If your lawyer is unable to have the administrative suspension of your license overturned, or if you receive a DUI conviction mandating the revocation of your license, the only way you can get your driving privileges back is by applying for a hardship (or “business purposes only”) license at the Florida Board of Administrative Review.

A hardship license will allow you to drive to work, to school, or to the grocery store during certain hours. If you get caught driving under other circumstances, you could face the new Florida criminal charge of driving while license suspended and your probation may be violated.

  • Reinstatement after first conviction — You must complete DUI school before applying for reinstatement, and if your BAL was more than .15, you have to use an ignition interlock device for 6 months.
  • Reinstatement after second conviction — If your license was revoked for 5 years, you can apply for reinstatement after 1 year. You must complete DUI school, remain in a DUI supervision program, and demonstrate that you have not consumed alcohol or taken drugs in the last year. You’ll have to use an ignition interlock device for 1 year, or 2 years if your BAL was over .15.
  • Reinstatement after third conviction — You can apply for a hardship reinstatement 2 years into your 10-year revocation period. You’ll need to demonstrate that you’ve finished DUI school, remained in a DUI supervision program, and abstained from alcohol and drugs during the year before your application. You must use an ignition interlock device for 2 years.
  • Reinstatement after permanent revocation — You may be eligible for reinstatement after 5 years, as long as you can show you haven’t committed any substance-related offenses, driven a motor vehicle, or used drugs or alcohol during that period. You must complete DUI school, remain in a DUI supervision program, and use an ignition interlock device for 2 years.

Contact a Florida DUI Attorney

Having a revoked or suspended driver’s license can make living and working in Florida extremely difficult. For this reason, you should retain the services of a Sarasota criminal defense attorney as soon as you get charged with DUI. Winning your case is the most effective way of preserving your driving privileges, but if you lose, your lawyer can help you navigate the administrative procedures necessary to obtain a hardship reinstatement.

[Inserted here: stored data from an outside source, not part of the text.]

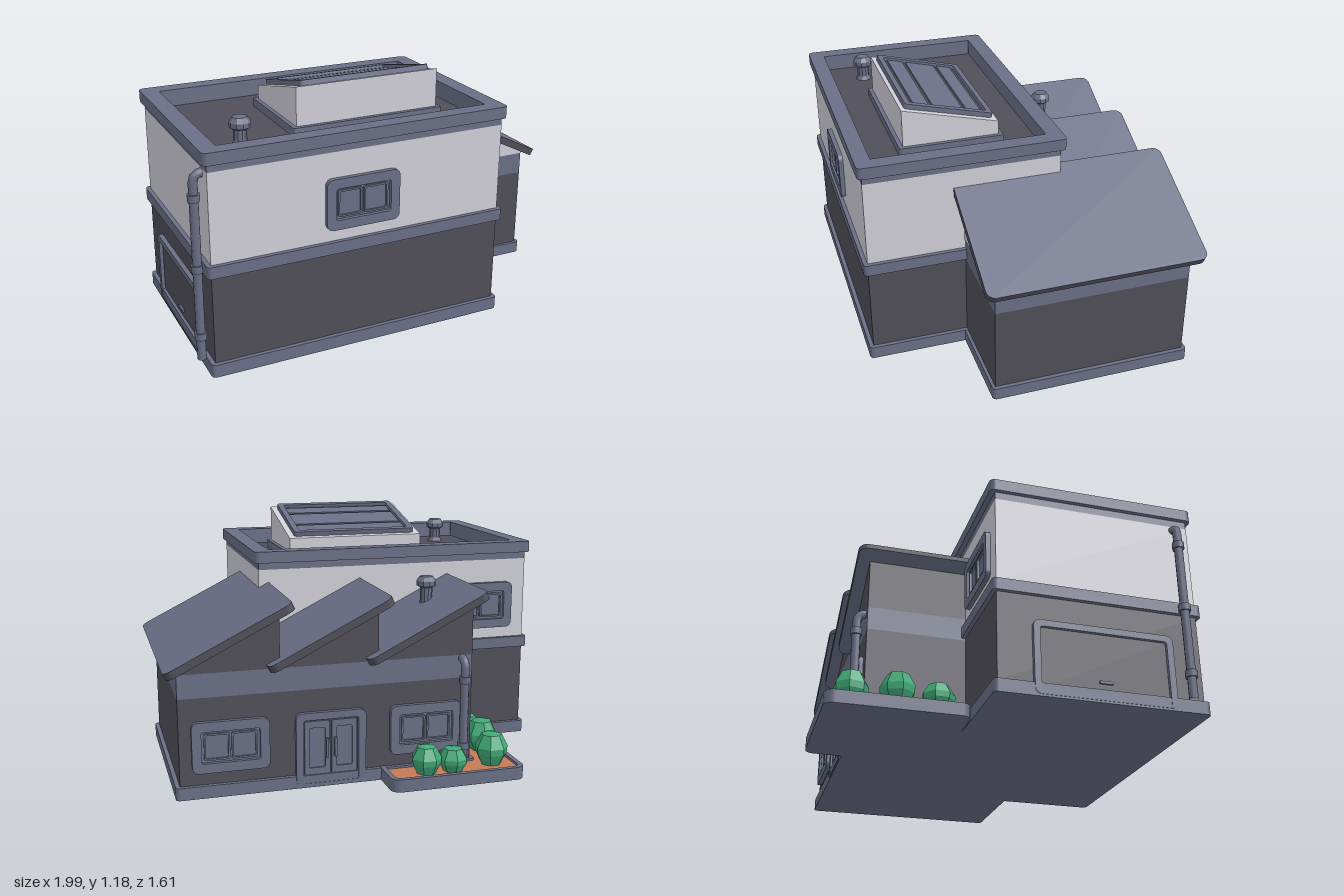
import * as THREE from 'three';

const mat = (name, color) => {
  const m = new THREE.MeshStandardMaterial({ color });
  m.name = name;
  return m;
};

export function createModel() {
  const root = new THREE.Group();
  root.name = 'house';
  const slate = mat('slate trim', 0x6a6f86);
  const charcoal = mat('charcoal wall', 0x504e59);
  const pale = mat('pale wall', 0xd0cfd8);
  const green = mat('leaf green', 0x40a878);
  const soil = mat('soil', 0xc47a55);

  const add = (name, geo, material, parent = root) => {
    const m = new THREE.Mesh(geo, material);
    m.name = name;
    parent.add(m);
    return m;
  };
  // Box given by its limits on each axis
  const box = (name, x0, x1, y0, y1, z0, z1, material, parent = root) => {
    const m = add(name, new THREE.BoxGeometry(x1 - x0, y1 - y0, z1 - z0), material, parent);
    m.position.set((x0 + x1) / 2, (y0 + y1) / 2, (z0 + z1) / 2);
    return m;
  };
  // Rounded rectangle outline
  const rounded = (x0, x1, y0, y1, r, target = new THREE.Shape()) => {
    target.absarc(x1 - r, y0 + r, r, -Math.PI / 2, 0, false);
    target.absarc(x1 - r, y1 - r, r, 0, Math.PI / 2, false);
    target.absarc(x0 + r, y1 - r, r, Math.PI / 2, Math.PI, false);
    target.absarc(x0 + r, y0 + r, r, Math.PI, Math.PI * 1.5, false);
    target.closePath();
    return target;
  };
  const extrude = (shape, depth) =>
    new THREE.ExtrudeGeometry(shape, { depth, bevelEnabled: false, curveSegments: 4 });
  // Horizontal slab with rounded corners and an optional opening
  const slab = (name, x0, x1, y0, y1, z0, z1, r, material, hole, parent = root) => {
    const s = rounded(x0, x1, -z1, -z0, r);
    if (hole) s.holes.push(rounded(hole[0], hole[1], -hole[3], -hole[2], hole[4], new THREE.Path()));
    const m = add(name, extrude(s, y1 - y0).rotateX(-Math.PI / 2), material, parent);
    m.position.y = y0;
    return m;
  };
  const part = (name, x, y, z, ry = 0) => {
    const g = new THREE.Group();
    g.name = name;
    g.position.set(x, y, z);
    g.rotation.y = ry;
    root.add(g);
    return g;
  };

  // Main block
  slab('mainPlinth', -0.95, 0.49, 0, 0.06, -0.165, 0.805, 0.02, slate);
  box('mainLowerWall', -0.93, 0.47, 0.06, 0.47, -0.145, 0.785, charcoal);
  slab('mainBand', -0.95, 0.49, 0.47, 0.525, -0.165, 0.805, 0.02, slate);
  box('mainUpperWall', -0.93, 0.47, 0.525, 0.935, -0.145, 0.785, pale);
  const opening = [-0.87, 0.41, -0.09, 0.73, 0.003];
  slab('mainTrim', -0.93, 0.47, 0.935, 0.97, -0.145, 0.785, 0.003, slate, opening);
  slab('parapet', -0.95, 0.49, 0.97, 1.025, -0.17, 0.805, 0.025, slate, opening);
  box('roofFloor', -0.87, 0.41, 0.935, 0.945, -0.09, 0.73, charcoal);

  // Side wing
  slab('wingPlinth', -0.47, 0.95, 0, 0.058, -0.63, 0.335, 0.02, slate);
  box('wingWall', -0.45, 0.93, 0.058, 0.46, -0.61, 0.32, charcoal);
  box('wingBand', -0.45, 0.93, 0.46, 0.57, -0.61, 0.32, slate);

  // Sawtooth roofs
  const pitch = Math.atan(0.5);
  for (let i = 0; i < 3; i++) {
    const x = -0.45 + i * 0.46;
    const front = i === 2 ? 0.32 : -0.14;
    const tooth = new THREE.Shape([
      [x, 0.57], [x + 0.46, 0.57], [x + 0.46, 0.582], [x, 0.815],
    ].map(p => new THREE.Vector2(...p)));
    add('sawtoothWall', extrude(tooth, front + 0.61), charcoal).position.z = -0.61;
    if (i === 2) add('paleGable', extrude(tooth, 0.004), pale).position.z = 0.32;
    const sheet = rounded(0, 0.638, -(front + 0.05), 0.67, 0.04);
    const roof = add('sawtoothRoof', extrude(sheet, 0.035).rotateX(-Math.PI / 2), [slate, charcoal]);
    roof.rotation.z = -pitch;
    roof.position.set(x - 0.065, 0.843, 0);
  }

  // Skylight
  slab('skylightBase', -0.46, 0.28, 0.945, 0.985, 0.07, 0.57, 0.01, slate);
  const wedge = new THREE.Shape([
    [0.09, 0.95], [0.55, 0.95], [0.55, 1.165], [0.09, 1.05],
  ].map(p => new THREE.Vector2(...p)));
  add('skylightBox', extrude(wedge, 0.7).rotateY(-Math.PI / 2), pale).position.x = 0.26;
  const sky = part('skylightPanel', -0.09, 1.11, 0.32);
  sky.rotation.x = -Math.atan(0.25);
  slab('skylightFrame', -0.32, 0.32, -0.002, 0.022, -0.215, 0.215, 0.015, slate,
    [-0.29, 0.29, -0.188, 0.188, 0.01], sky);
  box('skylightBacking', -0.295, 0.295, -0.002, 0.004, -0.19, 0.19, charcoal, sky);
  for (const [a, b] of [[-0.168, -0.095], [-0.078, 0.07], [0.088, 0.165]])
    box('skylightPane', -0.285, 0.285, 0.004, 0.012, a, b, slate, sky);

  // Windows
  const window_ = (x, y, z, ry) => {
    const g = part('window', x, y, z, ry);
    const s = rounded(-0.175, 0.175, -0.118, 0.118, 0.03);
    s.holes.push(rounded(-0.132, 0.132, -0.073, 0.073, 0.01, new THREE.Path()));
    add('windowFrame', extrude(s, 0.022), slate, g);
    box('windowBacking', -0.135, 0.135, -0.076, 0.076, 0, 0.004, slate, g);
    for (const sx of [-1, 1]) {
      const p = rounded(-0.058, 0.058, -0.062, 0.062, 0.008);
      p.holes.push(rounded(-0.05, 0.05, -0.054, 0.054, 0.006, new THREE.Path()));
      add('windowSash', extrude(p, 0.014), slate, g).position.x = sx * 0.062;
    }
  };
  window_(-0.235, 0.7, 0.785, 0);
  window_(-0.68, 0.7, -0.145, Math.PI);
  window_(0.7, 0.235, -0.61, Math.PI);
  window_(-0.22, 0.235, -0.61, Math.PI);

  // Arched surround used by the door and the garage
  const surround = (name, g, w, h, t) => {
    const s = rounded(-w, w, -0.03, h, 0.03);
    s.holes.push(rounded(-w + t, w - t, -0.02, h - t, 0.012, new THREE.Path()));
    add(name, extrude(s, 0.022), slate, g);
  };
  // Double entrance door
  const door = part('entranceDoor', 0.24, 0.04, -0.61, Math.PI);
  surround('doorFrame', door, 0.165, 0.315, 0.035);
  for (const sx of [-1, 1]) {
    const leaf = rounded(-0.06, 0.06, 0, 0.272, 0.008);
    leaf.holes.push(rounded(-0.038, 0.038, 0.05, 0.24, 0.008, new THREE.Path()));
    add('doorLeaf', extrude(leaf, 0.012), slate, door).position.x = sx * 0.064;
    box('doorPane', sx * 0.064 - 0.045, sx * 0.064 + 0.045, 0.04, 0.25, 0, 0.004, slate, door);
    box('doorHandle', sx * 0.02 - 0.006, sx * 0.02 + 0.006, 0.1, 0.19, 0.01, 0.03, slate, door);
  }
  // Garage door
  const garage = part('garageDoor', -0.93, 0.04, 0.33, -Math.PI / 2);
  surround('garageFrame', garage, 0.32, 0.31, 0.03);
  box('garagePanel', -0.292, 0.292, 0, 0.282, 0, 0.006, charcoal, garage);
  box('garageHandle', -0.03, 0.03, 0.05, 0.062, 0.006, 0.016, slate, garage);

  // Drainpipes, with an elbow turning toward the wall
  const pipe = (x, z, top, dx, dz, rings) => {
    const g = part('drainpipe', x, 0, z);
    const path = new THREE.CurvePath();
    const v = (a, y) => new THREE.Vector3(dx * a, y, dz * a);
    path.add(new THREE.LineCurve3(v(0, 0.055), v(0, top - 0.04)));
    path.add(new THREE.QuadraticBezierCurve3(v(0, top - 0.04), v(0, top), v(0.045, top)));
    add('pipeTube', new THREE.TubeGeometry(path, 40, 0.02, 10), slate, g);
    for (const y of rings)
      add('pipeRing', new THREE.CylinderGeometry(0.027, 0.027, 0.032, 12), slate, g).position.y = y;
  };
  pipe(-0.968, 0.715, 0.915, 1, 0, [0.17, 0.49, 0.81]);
  pipe(-0.4, -0.65, 0.555, 0, 1, [0.14, 0.46]);

  // Roof vents
  const vent = (x, y0, z, top) => {
    const profile = [[0.04, y0], [0.03, y0 + 0.02], [0.03, top - 0.055], [0.048, top - 0.045],
      [0.048, top - 0.022], [0.032, top], [0, top]].map(p => new THREE.Vector2(...p));
    const geo = new THREE.LatheGeometry(profile, 10).toNonIndexed();
    geo.computeVertexNormals();
    add('roofVent', geo, slate).position.set(x, 0, z);
  };
  vent(-0.7, 0.945, 0.55, 1.07);
  vent(-0.32, 0.755, -0.33, 0.9);

  // Planter and bushes
  slab('planterRim', -0.655, 0, 0, 0.06, -0.805, -0.17, 0.045, slate, [-0.632, -0.023, -0.782, -0.18, 0.03]);
  slab('planterFloor', -0.64, -0.015, 0, 0.02, -0.79, -0.18, 0.03, slate);
  slab('planterSoil', -0.635, -0.02, 0.02, 0.048, -0.785, -0.175, 0.03, soil);
  const bushes = [[-0.53, -0.68, 0.08, 0.16], [-0.32, -0.72, 0.07, 0.12], [-0.19, -0.715, 0.073, 0.14],
    [-0.565, -0.48, 0.082, 0.16], [-0.56, -0.3, 0.078, 0.13]];
  bushes.forEach(([x, z, r, h], i) => {
    const profile = [[0.6, 0], [0.95, 0.35], [0.98, 0.55], [0.6, 0.92], [0, 1]]
      .map(([a, b]) => new THREE.Vector2(a * r, b * h));
    const geo = new THREE.LatheGeometry(profile, 7).toNonIndexed();
    geo.computeVertexNormals();
    const bush = add('bush', geo, green);
    bush.position.set(x, 0.046, z);
    bush.rotation.y = i * 1.3;
  });

  return root;
}
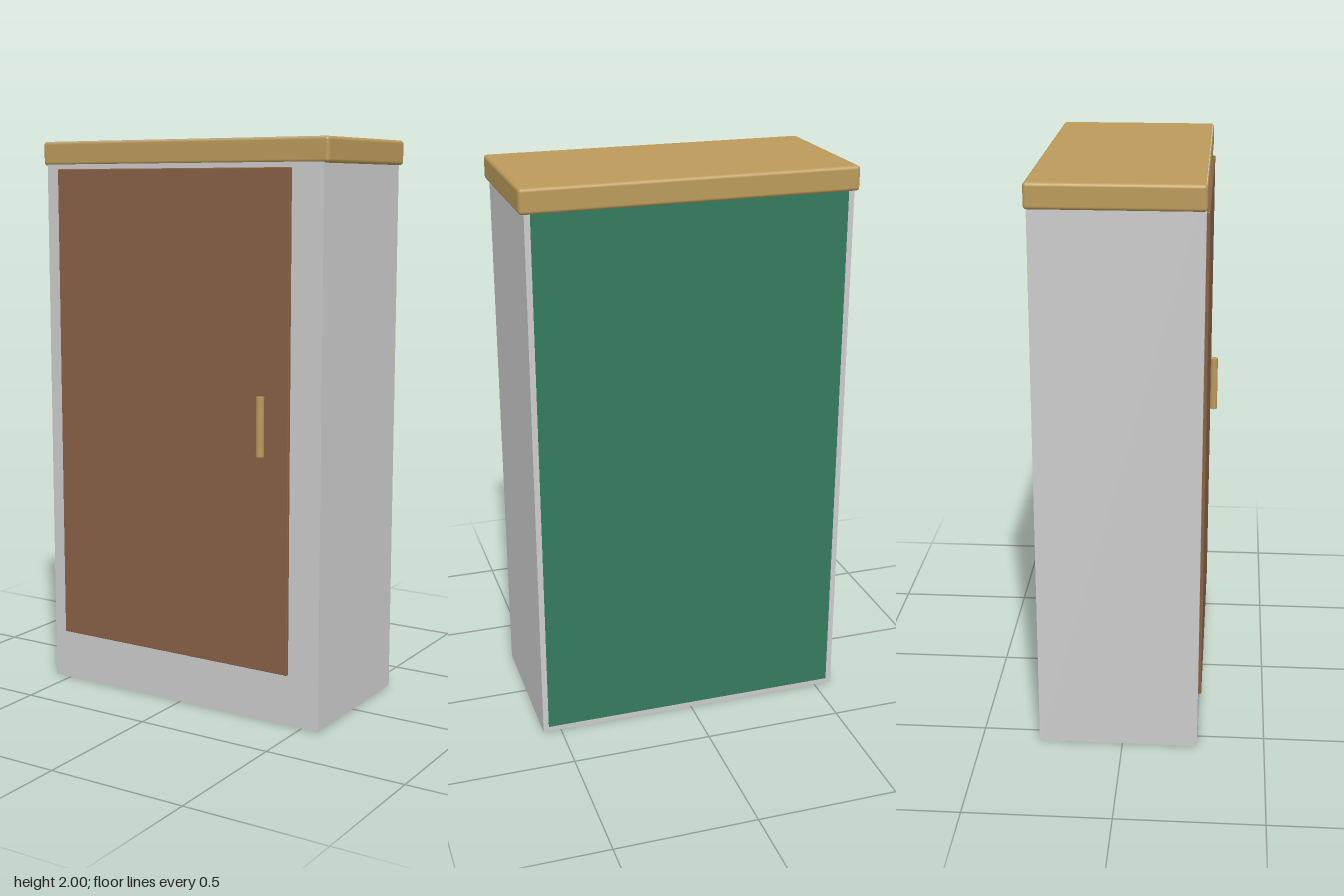
import * as THREE from 'three';
import { RoundedBoxGeometry } from 'three/addons/geometries/RoundedBoxGeometry.js';

const paint = (color) => new THREE.MeshStandardMaterial({ color });
const grey = paint(0xcccccc);
const wood = paint(0xbb9a5a);
const brown = paint(0x886145);
const green = paint(0x347b5d);

export function createModel() {
  const group = new THREE.Group();

  const add = (name, geometry, material, x, y, z) => {
    const mesh = new THREE.Mesh(geometry, material);
    mesh.name = name;
    mesh.position.set(x, y, z);
    group.add(mesh);
    return mesh;
  };

  // Box given by its lower and upper corners
  const addBox = (name, material, [x0, y0, z0], [x1, y1, z1], radius = 0) => {
    const size = [x1 - x0, y1 - y0, z1 - z0];
    const geometry = radius
      ? new RoundedBoxGeometry(...size, 3, radius)
      : new THREE.BoxGeometry(...size);
    return add(name, geometry, material, (x0 + x1) / 2, (y0 + y1) / 2, (z0 + z1) / 2);
  };

  // Cabinet body, running up into the lid
  addBox('body', grey, [-0.565, 0.001, -0.294], [0.565, 1.998, 0.264]);

  // Green panels framed by the body's edges, on the back and underneath
  addBox('backPanel', green, [-0.545, 0.02, -0.295], [0.545, 1.92, -0.285]);
  addBox('bottomPanel', green, [-0.545, 0, -0.275], [0.545, 0.01, 0.245]);

  // Overhanging lid with softened edges
  addBox('lid', wood, [-0.582, 1.915, -0.302], [0.582, 2, 0.267], 0.012);

  // Door, set slightly to one side
  addBox('door', brown, [-0.511, 0.182, 0.258], [0.447, 1.902, 0.275], 0.003);

  // Upright round handle
  add('handle', new THREE.CylinderGeometry(0.014, 0.014, 0.204, 16), wood, 0.345, 1.041, 0.288);

  return group;
}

If you need help with a suspended or revoked driver’s license, call Florida DUI attorney Erika Valcarcel today at (941) 363-7900 for a free and confidential consultation about your case. She’ll explain your options for getting your license back.